The central bulkhead, the lowest point in the reservoir, feeds the circulation pump seen here:
Now for one detail that I am particularly jazzed about, the bulkhead plates I made for the tent wall. I made this out of 1/16 aluminum with holes sized appropriatley for the 3" PVC return pipe, and rubber grommets for the 3/4" water supply line and two smaller grommets for the air hose coming from the pump. I made two identical plates (one for the inside, one for the outside) and installed them with rivets.
Another fun little detail is this platform I made out of scrap for the humidifier to sit on, providing a pathway for the drain lines. I had originally placed the humidifier on the “roof” of the tent and used corrugated hosing to deliver the mist inside, but this yielded excessive condensation in the hose which ultimately became a puddle on the tent floor. So I had to come up with a solution to fit the humidifier inside the tent, and this was it.
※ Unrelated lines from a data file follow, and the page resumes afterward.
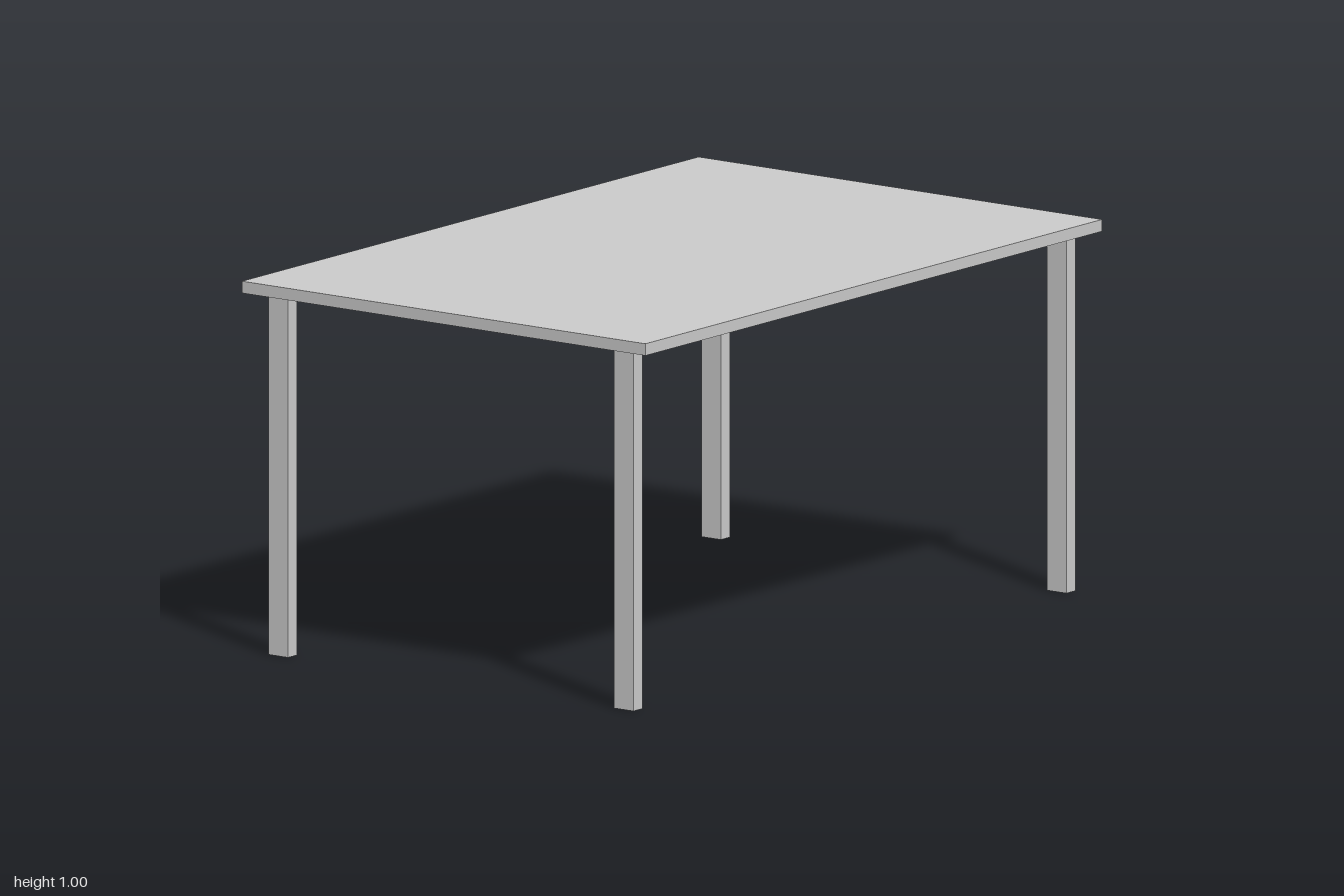
import * as THREE from 'three';

export function createModel() {
  const table = new THREE.Group();
  table.name = 'table';
  const material = new THREE.MeshStandardMaterial({ color: 0xcccccc });

  const addBox = (name, size, position) => {
    const mesh = new THREE.Mesh(new THREE.BoxGeometry(...size), material);
    mesh.name = name;
    mesh.position.set(...position);
    table.add(mesh);
  };

  // Thin rectangular top
  const legHeight = 0.972;
  const topThickness = 0.032;
  addBox('tableTop', [2, topThickness, 1.334], [0, legHeight + topThickness / 2, 0]);

  // Four flat legs, set in from the corners
  for (const [side, x] of [['Left', 0.948], ['Right', -0.948]]) {
    for (const [end, z] of [['front', 0.571], ['back', -0.571]]) {
      addBox(`${end}${side}Leg`, [0.04, legHeight, 0.064], [x, legHeight / 2, z]);
    }
  }

  return table;
}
Lastly, I made an adjustable trellis using PVC pipe, eye hooks, string and ratcheting hangers. I’ve never SCROG’d before so I’m excited to give it a try. Since the net is suspended by ratcheting hangers I can easily adjust the height to best suit how the plants grow. I intend to do a “two tier” scrog, and for the upper layer (which I understand is mainly to support colas) I’m using one of those elastic trellis nets that I will install during the flowering stretch. I covered the “top” of the screen in aluminum tape cause why not?
Phew, I think that pretty well covers it!
I had a lot of fun nerding out and building this setup, and am super eager to put it to use. I’m starting from seed again, and this time I’ve chosen to grow a strain from a local company called “Green Mountain Cheddar” (can you guess where I’m located?). It’s a feminized photoperiod indica that one of the guys at the local grow shop had nice things to say about, so I thought I’d give it a go.
I plan to germiniate seeds in the next few weeks, and you can be sure I’ll keep this thread updated along the way! If you made it this far, thanks a ton for reading!!